All four fighters participating in Friday’s ShoBox: The New Generation doubleheader (11:00 p.m. ET/PT, delayed on the West Coast) weighed in at the Lit Lounge at Fantasy Springs Casino in Indio, Calif. on Thursday, just steps away from where two prospects will step into the ring to face the toughest tests of their young careers.
Undefeated lightweight prospect Omar Figueroa Jr. (14-0-1, 11 KO’s), of Weslaco, Texas, was over the division-limit 135 pounds – he weighed 136.2 pounds and forfeited his WBO Intercontinental Youth title on the scale. His 10-round main event fight will go on as scheduled against Morelos, Mexico’s Ramon “Nino De Oro” Ayala (23-2-1, 11 KO’s), who tipped the scale at 135 pounds.
Figueroa, who has ended eight of his fights in knockout wins in two rounds or less, is fresh off of handing previously unbeaten prospect Michael Perez his first loss on Jan. 6 on ShoBox, while Ayala has won five in a row, including three by knockout.
The fighters in Friday’s co-feature, local favorite Randy Caballero (13-0, 7 KO’s), of Coachella, Calif., and Tecate, Mexico’s Jose Luis “Tapitas” Araiza (29-5-1, 20 KO’s), both weighed in at 117.8 pounds. Caballero will make his ShoBox debut against the more experienced Araiza in a 10-round bantamweight bout.
Caballero has won his last seven consecutive bouts – and eight overall – at Fantasy Springs Resort Casino, while the hard-hitting Araiza has registered 11 of his 20 knockouts in three rounds or less.
The ShoBox doubleheader is presented by Golden Boy Promotions and sponsored by Corona, DeWalt Tools and AT&T. Tickets, priced at $25, $35 and $45, are available for purchase at the Fantasy Springs Box Office, by calling (800) 827-2946 or online at www.fantasyspringsresort.com. Doors at Fantasy Springs will open at 6:00 p.m. PT on fight night and the first bell rings at 6:30 p.m. PT.
What the fighters had to say on Thursday:
“Honestly, I feel bad for my opponent. I’m going to put every negative together from my camp and take it out on him, and there were a lot of negatives. I had to sacrifice. I sacrificed food, water, seeing my family – all because of my opponent. People don’t realize that 50 percent of boxing is just getting to the ring. I’m hungry. I really hope to knock him out.
“In my last fight, I proved that I can do it. I am not going to lose. Whether people believe in me or not, I have my team – it’s all I need.
“I knew I wasn’t going to make weight. I hurt my hand in camp and got sick twice and that took time away from working out and losing the weight.”

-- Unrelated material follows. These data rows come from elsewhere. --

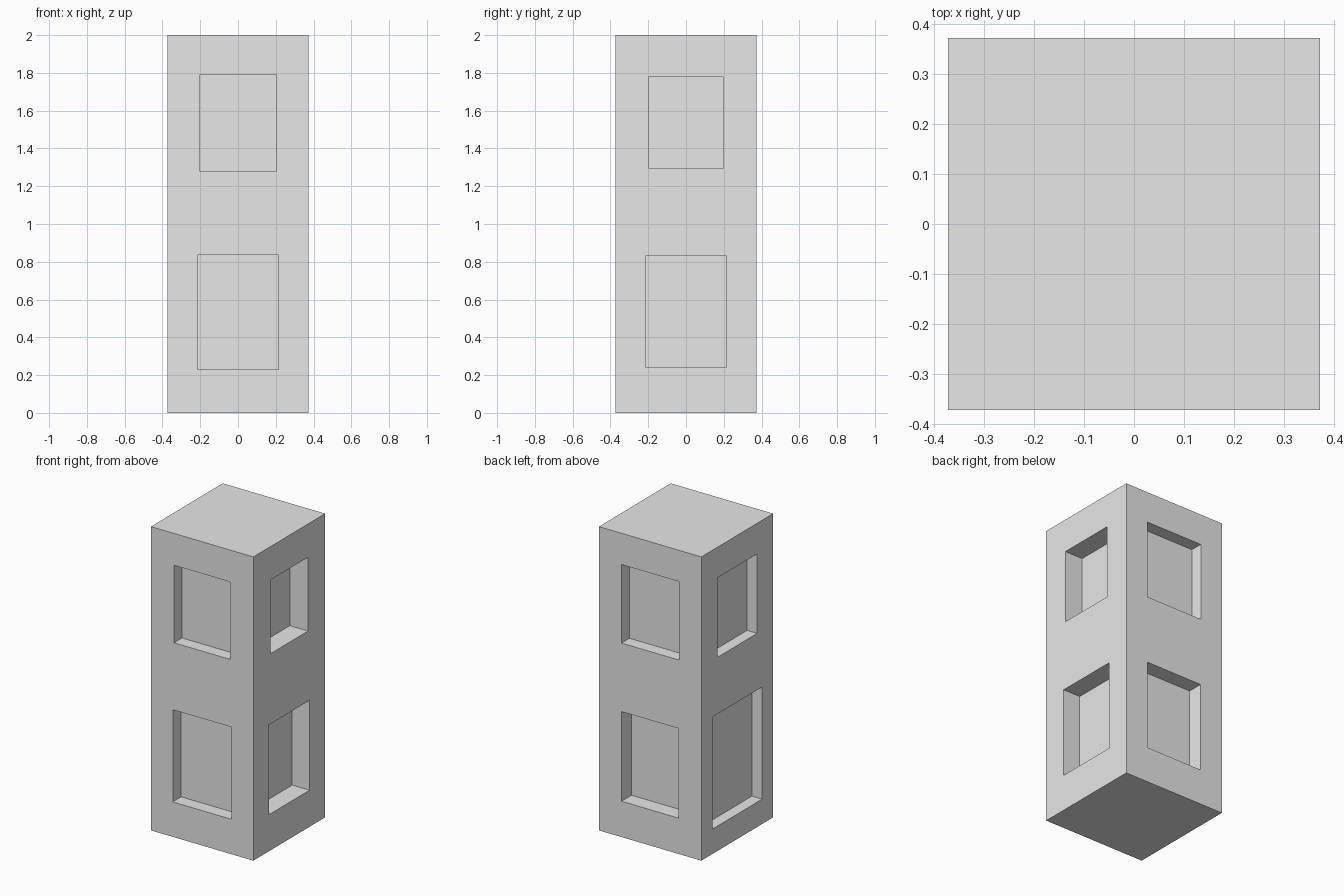
import bpy
import bmesh
from math import radians
from mathutils import Matrix, Vector

cube = bpy.data.objects.get("Cube")
if cube:
    bpy.data.objects.remove(cube, do_unlink=True)

HALF = 0.373
HEIGHT = 2.0
OVER = 0.1  # how far a cutter sticks out of the wall

grey = bpy.data.materials.new("light_grey")
grey.use_nodes = True
grey.diffuse_color = (0.8, 0.8, 0.8, 1)
grey.node_tree.nodes["Principled BSDF"].inputs["Base Color"].default_value = grey.diffuse_color


def add_box(bm, low, high, turn=0):
    """Box between two corners, turned about z by an angle in degrees."""
    low, high = Vector(low), Vector(high)
    matrix = (Matrix.Rotation(radians(turn), 4, "Z")
              @ Matrix.Translation((low + high) / 2)
              @ Matrix.Diagonal((*(high - low), 1)))
    bmesh.ops.create_cube(bm, size=1, matrix=matrix)


def make_object(name, bm):
    mesh = bpy.data.meshes.new(name)
    bm.to_mesh(mesh)
    bm.free()
    mesh.materials.append(grey)
    obj = bpy.data.objects.new(name, mesh)
    bpy.context.collection.objects.link(obj)
    return obj


# Square tower block
bm = bmesh.new()
add_box(bm, (-HALF, -HALF, 0), (HALF, HALF, HEIGHT))
tower = make_object("tower", bm)

# Window recesses per side: half width, sill, head, depth
sides = {
    0: [(0.204, 1.28, 1.79, 0.083), (0.214, 0.23, 0.837, 0.087)],     # front
    90: [(0.195, 1.295, 1.78, 0.132), (0.211, 0.241, 0.832, 0.126)],  # +x side
    180: [(0.209, 1.277, 1.794, 0.083), (0.208, 0.236, 0.826, 0.103)],  # back
    270: [(0.207, 1.275, 1.798, 0.073), (0.259, 0.164, 0.902, 0.074)],  # -x side
}
bm = bmesh.new()
for turn, windows in sides.items():
    for half, sill, head, depth in windows:
        add_box(bm, (-half, -HALF - OVER, sill), (half, -HALF + depth, head), turn)
cutter = make_object("window_cutter", bm)
cutter.hide_render = True

# Cut the windows, then discard the cutter
cut = tower.modifiers.new("windows", "BOOLEAN")
cut.operation = "DIFFERENCE"
cut.solver = "EXACT"
cut.object = cutter
bpy.context.view_layer.update()
depsgraph = bpy.context.evaluated_depsgraph_get()
carved = bpy.data.meshes.new_from_object(tower.evaluated_get(depsgraph))
tower.modifiers.clear()
tower.data = carved
bpy.data.objects.remove(cutter, do_unlink=True)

“I’m not a talker. I do my talking inside the ring. All I can say is that I prepared hard. I hope Omar brings his best because I know I will.”